Fintan and his mother, Maou, travel from France to Nigeria to a small, hidden-away village which goes by the mysterious & exotic name of Onitsha. The description of the sea-voyage itself is captivating and I am not exaggerating when I say that I almost felt I was making the voyage myself. The whole novel is written in descriptive language which at times seems very mythical and dream-like, especially during descriptions of ancient traditions and rituals and when depicting the fascination Geoffrey (Maou's husband)has for Africa. There is a distinct difference in the way Maou interacts with the locals compared to the colonialists already living there; this serves to illustrate the negativity associated with colonialism,the way it disrupts and destroys the local life and customs.
I recommend this book to serious readers who will be able to fully enjoy it and understand it (as the language is moderately challenging and long descriptions do constitute most of the book) and manage to get the most out of it.

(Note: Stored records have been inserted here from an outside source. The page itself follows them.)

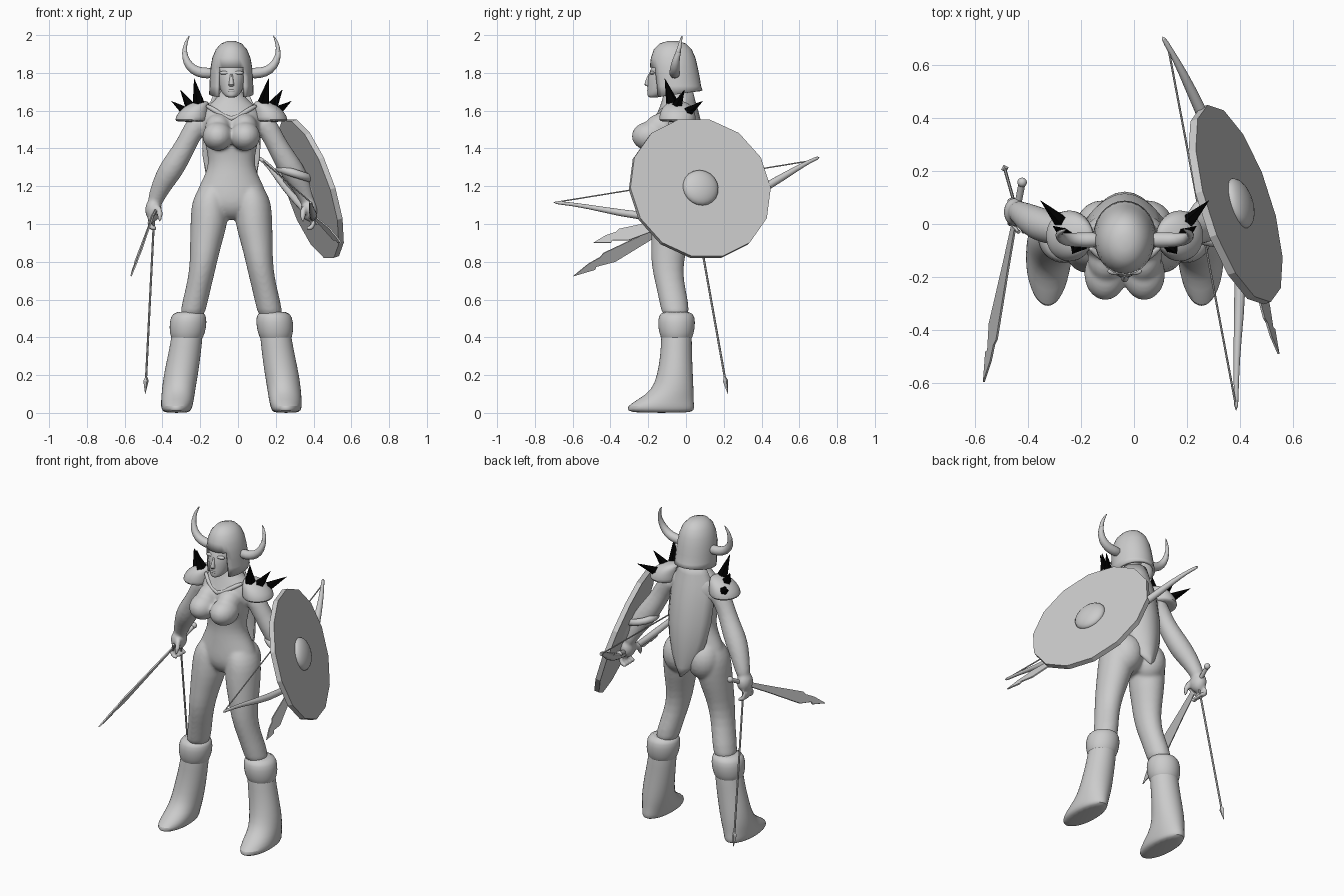
import bpy, bmesh, math
from mathutils import Vector

cube = bpy.data.objects.get("Cube")
if cube:
    bpy.data.objects.remove(cube)

CX = -0.035  # symmetry plane of the figure


def material(name, v):
    m = bpy.data.materials.new(name)
    m.use_nodes = True
    m.diffuse_color = (v, v, v, 1)
    m.node_tree.nodes["Principled BSDF"].inputs["Base Color"].default_value = (v, v, v, 1)
    return m


GREY = material("stone grey", 0.6)
BLACK = material("black", 0.0)


def finish(name, bm, mat=GREY, smooth=True, subdiv=0):
    bmesh.ops.recalc_face_normals(bm, faces=bm.faces)
    me = bpy.data.meshes.new(name)
    bm.to_mesh(me)
    bm.free()
    me.materials.append(mat)
    ob = bpy.data.objects.new(name, me)
    bpy.context.collection.objects.link(ob)
    if subdiv:
        ob.modifiers.new("subdivision", "SUBSURF").levels = subdiv
    if smooth:
        bpy.ops.object.select_all(action="DESELECT")
        ob.select_set(True)
        bpy.context.view_layer.objects.active = ob
        bpy.ops.object.shade_smooth_by_angle(angle=math.radians(50))
    return ob


def skin(bm, rings, caps=True):
    rows = [[bm.verts.new(p) for p in r] for r in rings]
    n = len(rows[0])
    for a, b in zip(rows, rows[1:]):
        for i in range(n):
            bm.faces.new((a[i], a[(i + 1) % n], b[(i + 1) % n], b[i]))
    if caps:
        bm.faces.new(rows[0])
        bm.faces.new(rows[-1])


def circle(n):
    return [(math.cos(2 * math.pi * i / n), math.sin(2 * math.pi * i / n)) for i in range(n)]


def loft(name, rings, side=1, n=18, subdiv=1):
    """Stack of level ellipses: x, y, z, half width, half depth."""
    bm = bmesh.new()
    skin(bm, [[(CX + side * x + rx * c, y + ry * s, z) for c, s in circle(n)]
              for x, y, z, rx, ry in rings])
    return finish(name, bm, subdiv=subdiv)


def tube(name, path, n=10, subdiv=1, mat=GREY, smooth=True):
    """Round tube along points x, y, z, radius in world space."""
    pts = [Vector(p[:3]) for p in path]
    rings = []
    for i, p in enumerate(pts):
        d = pts[min(i + 1, len(pts) - 1)] - pts[max(i - 1, 0)]
        q = d.to_track_quat("Z", "Y")
        rings.append([p + q @ Vector((c * path[i][3], s * path[i][3], 0)) for c, s in circle(n)])
    bm = bmesh.new()
    skin(bm, rings)
    return finish(name, bm, mat, smooth, subdiv)


def sided(path, side):
    return [(CX + side * x, y, z, r) for x, y, z, r in path]


def ball(name, loc, scale, quat=None):
    bm = bmesh.new()
    bmesh.ops.create_uvsphere(bm, u_segments=20, v_segments=12, radius=1)
    ob = finish(name, bm)
    ob.location, ob.scale = loc, scale
    if quat:
        ob.rotation_mode = "QUATERNION"
        ob.rotation_quaternion = quat
    return ob


# Body pieces, fused into one skin
body = [loft("torso", [
    (0, -.055, 1.02, .04, .05), (0, -.055, 1.05, .11, .085), (0, -.055, 1.09, .18, .108),
    (0, -.05, 1.14, .198, .118), (0, -.05, 1.2, .175, .112), (0, -.055, 1.27, .137, .1),
    (0, -.06, 1.33, .122, .09), (0, -.06, 1.4, .135, .1), (0, -.06, 1.48, .155, .118),
    (0, -.055, 1.55, .17, .115), (0, -.05, 1.61, .15, .095), (0, -.055, 1.65, .095, .075),
    (0, -.06, 1.69, .06, .058), (0, -.07, 1.74, .052, .05)])]
ARM = [(.15, -.04, 1.57, .062), (.2, -.04, 1.5, .058), (.24, -.03, 1.42, .056),
       (.28, -.015, 1.35, .063), (.325, 0, 1.28, .067), (.367, .025, 1.21, .056),
       (.398, .045, 1.14, .044), (.41, .05, 1.1, .04)]
for s in (-1, 1):
    body.append(loft("leg", [
        (.09, -.05, 1.22, .06, .08), (.105, -.055, 1.16, .088, .108), (.115, -.06, 1.1, .1, .118),
        (.118, -.07, 1, .1, .115), (.135, -.085, .9, .086, .1), (.147, -.1, .8, .073, .088),
        (.165, -.09, .7, .068, .078), (.19, -.065, .6, .068, .078),
        (.215, -.05, .48, .07, .075)], s))
    body.append(tube("arm", sided(ARM, s), 14))
    body.append(ball("breast", (CX + s * .073, -.188, 1.465), (.08, .1, .078)))
    body.append(ball("upper_breast", (CX + s * .07, -.13, 1.51), (.07, .09, .075)))
    body.append(ball("buttock", (CX + s * .085, -.01, 1.11), (.1, .1, .12)))
    # Hand with curled fingers
    body.append(ball("palm", (CX + s * .413, .045, 1.075), (.044, .055, .062)))
    for k in range(4):
        y = .003 + .028 * k
        body.append(tube("finger", sided([(.43, y, 1.06, .018), (.442, y, 1.01, .019),
                                          (.422, y, .972, .017), (.39, y, .978, .015)], s), 8))
    body.append(tube("thumb", sided([(.39, .01, 1.1, .02), (.374, -.025, 1.055, .019),
                                     (.382, -.035, 1.005, .015)], s), 8))
bpy.ops.object.select_all(action="DESELECT")
for ob in body:
    bpy.context.view_layer.objects.active = ob
    ob.select_set(True)
    bpy.ops.object.convert(target="MESH")
    ob.select_set(True)
for ob in body:
    ob.select_set(True)
bpy.context.view_layer.objects.active = body[0]
bpy.ops.object.join()
figure = bpy.context.object
figure.name = "body"
remesh = figure.modifiers.new("fuse", "REMESH")
remesh.mode, remesh.voxel_size, remesh.use_smooth_shade = "VOXEL", .0085, True
soft = figure.modifiers.new("soften", "SMOOTH")
soft.factor, soft.iterations = .5, 10

# Boots and fur cuffs
for s, label in ((-1, "right"), (1, "left")):
    loft(label + "_boot", [
        (.29, -.13, 0, .06, .15), (.29, -.133, .012, .078, .178), (.29, -.135, .035, .085, .182),
        (.285, -.108, .07, .088, .15), (.28, -.07, .12, .09, .112), (.268, -.058, .2, .092, .096),
        (.25, -.052, .3, .088, .085), (.235, -.05, .4, .084, .082),
        (.228, -.05, .48, .08, .08)], s)
    loft(label + "_boot_cuff", [
        (.236, -.05, .37, .07, .07), (.235, -.05, .4, .088, .086), (.231, -.05, .45, .1, .1),
        (.227, -.05, .51, .098, .099), (.222, -.05, .54, .075, .078)], s)

# Head
loft("face", [(0, -.175, 1.668, .022, .028), (0, -.15, 1.685, .045, .055),
              (0, -.125, 1.715, .062, .08), (0, -.105, 1.76, .074, .1),
              (0, -.1, 1.8, .078, .098), (0, -.085, 1.86, .08, .085), (0, -.07, 1.9, .06, .07)])
loft("nose", [(0, -.195, 1.728, .014, .012), (0, -.208, 1.734, .018, .018),
              (0, -.2, 1.765, .01, .013), (0, -.19, 1.8, .009, .01)], n=8)
for s in (-1, 1):
    ball("brow", (CX + s * .035, -.178, 1.8), (.03, .014, .01))
ball("lips", (CX, -.194, 1.706), (.022, .012, .009))

# Helmet with hanging hair, open at the face: height, half width, front, back
HELMET = [(1.968, .022, -.1, -.04), (1.955, .055, -.14, 0), (1.925, .082, -.17, .03),
          (1.88, .101, -.186, .05), (1.83, .11, -.192, .062), (1.78, .114, -.188, .072),
          (1.73, .116, -.182, .08), (1.675, .118, -.178, .088)]
bm = bmesh.new()
skin(bm, [[(CX + r * c, (f + b) / 2 + (b - f) / 2 * s, z) for c, s in circle(28)]
          for z, r, f, b in HELMET], caps=False)
bmesh.ops.holes_fill(bm, edges=[e for e in bm.edges if e.is_boundary and e.verts[0].co.z > 1.96])
opening = [f for f in bm.faces if f.calc_center_median().z < 1.83
           and f.calc_center_median().y < -.1 and abs(f.calc_center_median().x - CX) < .065]
bmesh.ops.delete(bm, geom=opening, context="FACES")
for v in bm.verts:
    if v.co.z < 1.7:
        v.co.z += .15 * (v.co.y + .13)
hair = finish("helmet_and_hair", bm)
hair.modifiers.new("thickness", "SOLIDIFY").thickness = .015

# Horns, shoulder guards and spikes
HORN = [(.09, -.06, 1.8, .031), (.15, -.06, 1.797, .03), (.205, -.06, 1.815, .027),
        (.24, -.055, 1.86, .023), (.25, -.04, 1.91, .017), (.243, -.03, 1.96, .01),
        (.22, -.02, 2.0, .002)]
SPIKES = [((.225, -.005, 1.585), (.317, .088, 1.65)), ((.212, -.05, 1.615), (.27, -.008, 1.71)),
          ((.172, -.075, 1.645), (.197, -.112, 1.77))]
for s, label in ((-1, "right"), (1, "left")):
    tube(label + "_horn", sided(HORN, s), 12)
    loft(label + "_shoulder_guard", [
        (.21, -.045, 1.54, .08, .09), (.21, -.045, 1.55, .092, .1),
        (.203, -.045, 1.585, .085, .096), (.185, -.045, 1.62, .068, .08),
        (.165, -.045, 1.642, .05, .055), (.15, -.045, 1.652, .015, .02)], s)
    for a, b in SPIKES:
        tube(label + "_shoulder_spike", sided([(*a, .033), (*b, .001)], s), 5, 0, BLACK, False)

# Collar
tube("collar", sided([(-.14, -.08, 1.63, .012), (-.08, -.135, 1.6, .016), (0, -.168, 1.535, .014),
                      (.08, -.135, 1.6, .016), (.14, -.08, 1.63, .012)], 1), 8)

# Cape, bowed around the back and tapering to a point
bm = bmesh.new()
rows = []
for z, w, y in ((1.71, .085, .035), (1.65, .11, .05), (1.6, .14, .065), (1.5, .155, .09),
                (1.36, .152, .115), (1.24, .132, .122), (1.14, .098, .12), (1.08, .062, .115),
                (1.02, .008, .11)):
    rows.append([bm.verts.new((CX + w * k / 4, y - .1 * (w / .15) * (k / 4) ** 2, z))
                 for k in range(-4, 5)])
for a, b in zip(rows, rows[1:]):
    for i in range(8):
        bm.faces.new((a[i], a[i + 1], b[i + 1], b[i]))
finish("cape", bm).modifiers.new("thickness", "SOLIDIFY").thickness = .01

# Shield with boss and arm strap
normal = Vector((1, .32, .34)).normalized()
turn = normal.to_track_quat("Z", "Y")
centre = Vector((.383, .073, 1.187))
bm = bmesh.new()
skin(bm, [[centre + turn @ Vector((.39 * c, .39 * s, h)) for c, s in circle(14)]
          for h in (-.015, .015)])
finish("shield", bm, smooth=False)
ball("shield_boss", centre + normal * .015, (.098, .098, .045), turn)
loop = [(.3 + .08 * c, .01 + .075 * s, 1.268 - .025 * c, .022) for c, s in circle(16)]
tube("shield_strap", loop + loop[:1], 8, 0)

# Bow and string
BOW = [(.385, -.71, 1.115, .01), (.385, -.6, 1.106, .01), (.39, -.43, 1.075, .016),
       (.4, -.27, 1.045, .025), (.4, -.05, 1.03, .018), (.385, .1, 1.04, .018),
       (.32, .28, 1.115, .025), (.25, .43, 1.2, .026), (.18, .58, 1.29, .017),
       (.14, .65, 1.33, .011), (.105, .71, 1.355, .011)]
tube("bow", BOW, 8)
tube("bow_string", [(.385, -.69, 1.115, .004), (.13, .66, 1.335, .004)], 6, 0)


def sword(label, grip, tip, lean_x):
    grip, tip = Vector(grip), Vector(tip)
    d = tip - grip
    length = d.length
    d.normalize()
    lean = Vector((lean_x, 0, 1))  # sideways lean of the blade's edge
    up = (lean - d * lean.dot(d)).normalized()
    thick = d.cross(up) * .004
    outline = [(0, .012), (.3, .02), (.72, .036), (.76, .024), (.86, .022), (1, 0),
               (.84, -.026), (.82, -.014), (.68, -.04), (.3, -.022), (0, -.012)]
    bm = bmesh.new()
    skin(bm, [[grip + d * (t * length) + up * w + thick * k for t, w in outline] for k in (-1, 1)])
    finish(label + "_blade", bm, smooth=False)
    back = grip - d * .14
    tube(label + "_hilt", [(*(grip + d * .03), .013), (*back, .013)], 8, 0)
    ball(label + "_pommel", back, (.018, .018, .018))
    guard = grip + d * .05
    tube(label + "_guard", [(*(guard - up * .045), .008), (*(guard + up * .045), .008)], 6, 0)


sword("right_sword", (-.445, .035, 1.06), (-.566, -.595, .725), .5)
sword("left_sword", (.39, .04, 1.05), (.545, -.49, .9), -.45)

# Arrow held point down
tube("arrow_shaft", [(-.44, .04, 1.12, .006), (-.487, .207, .18, .006)], 6, 0)
tube("arrow_head", [(-.486, .206, .19, .006), (-.487, .209, .17, .015), (-.491, .222, .1, .001)],
     4, 0, GREY, False)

The reason I gave it 4 stars and not 5 is because I found some paragraphs to be too abstract for my taste, all about'mythology' and traditions and furthermore Oya herself was quite disturbing and strange in my opinion(which is part of her allure I guess but it still served to alienate me )
Most Recent Customer Reviews
After reading the reviews for this book, I was really looking forward to reading it. So far, I have started and stopped the book at least thrice and I cannot bear to pick it up... Read morePublished on 10 April 2011 by AdeG